Supplied records:
- Opening Delimiter -

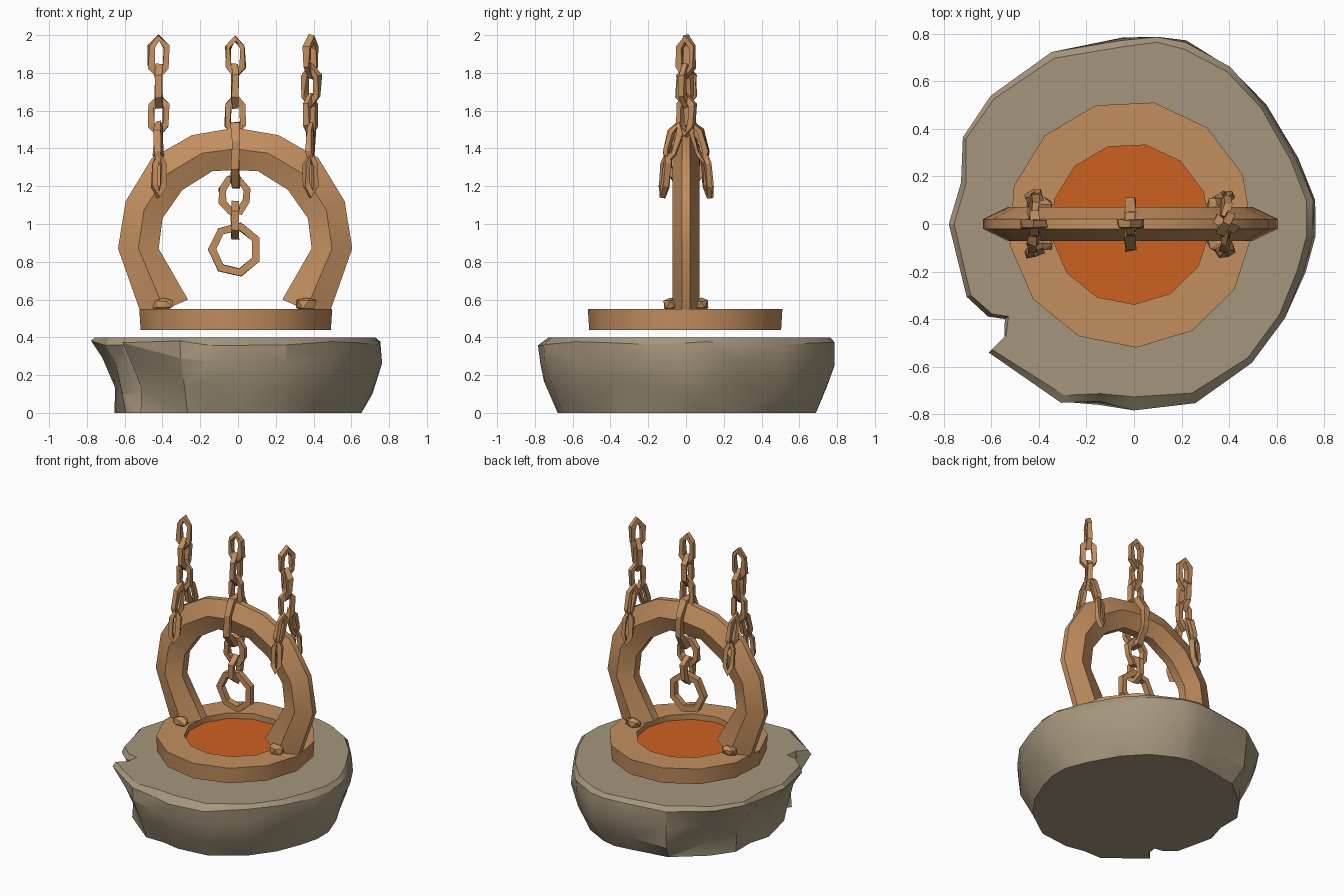
import bpy, bmesh, math, random
from mathutils import Matrix, Vector

if "Cube" in bpy.data.objects:
    bpy.data.objects.remove(bpy.data.objects["Cube"])

random.seed(4)
CX = -0.015


def material(name, col):
    m = bpy.data.materials.new(name)
    m.diffuse_color = (*col, 1)
    m.use_nodes = True
    m.node_tree.nodes["Principled BSDF"].inputs["Base Color"].default_value = m.diffuse_color
    return m


STONE = material("grey brown stone", (0.376, 0.305, 0.205))
BRONZE = material("bronze", (0.546, 0.275, 0.114))
EMBER = material("orange glow", (0.61, 0.12, 0.015))


def finish(name, bm, mat, angle=None):
    bmesh.ops.recalc_face_normals(bm, faces=bm.faces[:])
    me = bpy.data.meshes.new(name)
    bm.to_mesh(me)
    bm.free()
    me.materials.append(mat)
    ob = bpy.data.objects.new(name, me)
    bpy.context.collection.objects.link(ob)
    if angle:
        bpy.ops.object.select_all(action='DESELECT')
        bpy.context.view_layer.objects.active = ob
        ob.select_set(True)
        bpy.ops.object.shade_smooth_by_angle(angle=math.radians(angle))
    return ob


def skin(bm, rings, closed=False, cap=True):
    """Bridge successive vertex rings with quads."""
    vs = [[bm.verts.new(p) for p in r] for r in rings]
    n, m = len(vs), len(vs[0])
    for i in range(n if closed else n - 1):
        a, b = vs[i], vs[(i + 1) % n]
        for j in range(m):
            k = (j + 1) % m
            bm.faces.new((a[j], a[k], b[k], b[j]))
    if cap and not closed:
        bm.faces.new(vs[0])
        bm.faces.new(vs[-1])


# Rough stone slab: chipped outline stacked at several heights
outline = [(0.10, 0.80), (-0.05, 0.78), (-0.35, 0.73), (-0.59, 0.53), (-0.71, 0.36),
           (-0.71, 0.17), (-0.76, 0.0), (-0.69, -0.30), (-0.60, -0.38), (-0.53, -0.39),
           (-0.54, -0.47), (-0.60, -0.53), (-0.31, -0.76), (-0.15, -0.76), (0.0, -0.79),
           (0.26, -0.76), (0.50, -0.59), (0.64, -0.40), (0.72, -0.20), (0.76, -0.05),
           (0.76, 0.10), (0.69, 0.28), (0.56, 0.51), (0.41, 0.67), (0.22, 0.77)]
rings = []
for z, s, jit in ((0, 0.86, 0.0), (0.13, 0.94, 0.025), (0.27, 0.99, 0.015),
                  (0.37, 0.985, 0.008), (0.40, 0.955, 0.0)):
    ring = []
    for x, y in outline:
        f = s + random.uniform(-jit, jit)
        if x < -0.5:                      # left side is undercut
            f -= 0.11 * (1 - z / 0.4) * (z > 0)
            f = f + 0.04 if z > 0.36 else f
        if y < -0.7 and z == 0.40:        # front rim is chipped
            f -= random.uniform(0, 0.04)
        dz = random.uniform(-1, 1) * jit * 1.6
        ring.append((x * f, y * f, z + dz))
    rings.append(ring)
bm = bmesh.new()
skin(bm, rings)
sides = [f for f in bm.faces if len(f.verts) == 4]
bmesh.ops.triangulate(bm, faces=sides)
finish("stone_base", bm, STONE, 28)

# Floating bronze collar and the glowing disc inside it
N = 13


def circle(r, z):
    return [(CX + r * math.sin(2 * math.pi * (i + 0.4) / N),
             r * 1.01 * math.cos(2 * math.pi * (i + 0.4) / N), z) for i in range(N)]


bm = bmesh.new()
skin(bm, [circle(0.515, 0.55), circle(0.508, 0.44), circle(0.335, 0.44), circle(0.335, 0.55)],
     closed=True)
finish("collar_ring", bm, BRONZE, 30)
bm = bmesh.new()
skin(bm, [circle(0.336, 0.46), circle(0.336, 0.51)])
finish("glow_disc", bm, EMBER)

# Arch: inner and outer outlines of one half, mirrored
outer = [(0.0, 1.51), (0.23, 1.47), (0.44, 1.35), (0.58, 1.12), (0.62, 0.87), (0.50, 0.53)]
inner = [(0.0, 1.285), (0.12, 1.28), (0.28, 1.18), (0.385, 1.03), (0.405, 0.87), (0.25, 0.60)]
half = list(zip(outer, inner))
stations = [((-a[0], a[1]), (-b[0], b[1])) for a, b in half[:0:-1]] + half
rings = []
for i, (o, n) in enumerate(stations):
    o, n = Vector((CX + o[0], 0, o[1])), Vector((CX + n[0], 0, n[1]))
    mid = o.lerp(n, 0.5)
    if i in (0, len(stations) - 1):
        mid.z -= 0.02
    rings.append([p + Vector((0, d, 0)) for p, d in
                  ((o, -0.02), (mid, -0.072), (n, -0.03), (n, 0.03), (mid, 0.072), (o, 0.02))])
bm = bmesh.new()
skin(bm, rings)
finish("arch", bm, BRONZE, 40)


def link(bm, c, half_len, half_wid, tube, yaw, tilt=0.0, seg=6, jit=0.006):
    """Faceted chain link; yaw 0 faces front, 90 faces sideways."""
    M = Matrix.Translation(c) @ Matrix.Rotation(math.radians(tilt), 4, 'X') \
        @ Matrix.Rotation(math.radians(yaw), 4, 'Z')
    rs = []
    for i in range(seg):
        a = 2 * math.pi * (i + 0.5) / seg
        d = Vector((math.cos(a), 0, math.sin(a)))
        p = Vector((d.x * (half_wid - tube), 0, d.z * (half_len - tube)))
        ring = []
        for k in range(4):
            t = math.pi * (2 * k + 1) / 4
            q = p + (d * math.cos(t) + Vector((0, math.sin(t), 0))) * tube * 1.3
            ring.append(M @ (q + Vector([random.uniform(-jit, jit) for _ in range(3)])))
        rs.append(ring)
    skin(bm, rs, closed=True)


# Upper chain run, shared by all three chains
def upper_run(bm, x, yaw):
    for i in range(3):
        link(bm, (x, 0, 1.885 - 0.155 * i), 0.118, 0.062, 0.018, yaw + 90 * (i % 2))


# Centre chain: passes around the arch and carries the hanging ring
bm = bmesh.new()
upper_run(bm, CX, 0)
link(bm, (CX, 0, 1.365), 0.19, 0.125, 0.022, 90, seg=8)
link(bm, (CX - 0.003, 0, 1.15), 0.11, 0.09, 0.020, 0, seg=8)
link(bm, (CX, 0, 1.02), 0.105, 0.075, 0.020, 90)
finish("centre_chain", bm, BRONZE)
bm = bmesh.new()
link(bm, (CX, 0, 0.865), 0.148, 0.145, 0.023, 0, seg=7, jit=0.002)
finish("hanging_ring", bm, BRONZE)

# Side chains: split into two strands that straddle the arch
for name, x, yaw in (("left", -0.42, 0), ("right", 0.385, 60)):
    bm = bmesh.new()
    upper_run(bm, x, yaw)
    for s in (-1, 1):
        link(bm, (x, s * 0.07, 1.43), 0.12, 0.045, 0.017, 75, s * 17)
        link(bm, (x, s * 0.112, 1.26), 0.125, 0.045, 0.017, 20, s * 6)
    finish(name + "_chain", bm, BRONZE)

# Crumpled knobs at the feet of the arch
for name, x in (("left", -0.395), ("right", 0.36)):
    bm = bmesh.new()
    for s in (-1, 1):
        M = Matrix.Translation((x, s * 0.08, 0.575)) @ Matrix.Diagonal((0.062, 0.04, 0.04, 1))
        r = bmesh.ops.create_icosphere(bm, subdivisions=1, radius=1, matrix=M)
        for v in r["verts"]:
            v.co += Vector([random.uniform(-0.006, 0.006) for _ in range(3)])
    finish(name + "_foot_knobs", bm, BRONZE)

- Closing Delimiter -

Could you reproduce, exactly, every line above from the line with "for x, y in" to the line with "f = f + 0.04 if z > 0.36 else f", and no other line? Both ends count.

    for x, y in outline:
        f = s + random.uniform(-jit, jit)
        if x < -0.5:                      # left side is undercut
            f -= 0.11 * (1 - z / 0.4) * (z > 0)
            f = f + 0.04 if z > 0.36 else f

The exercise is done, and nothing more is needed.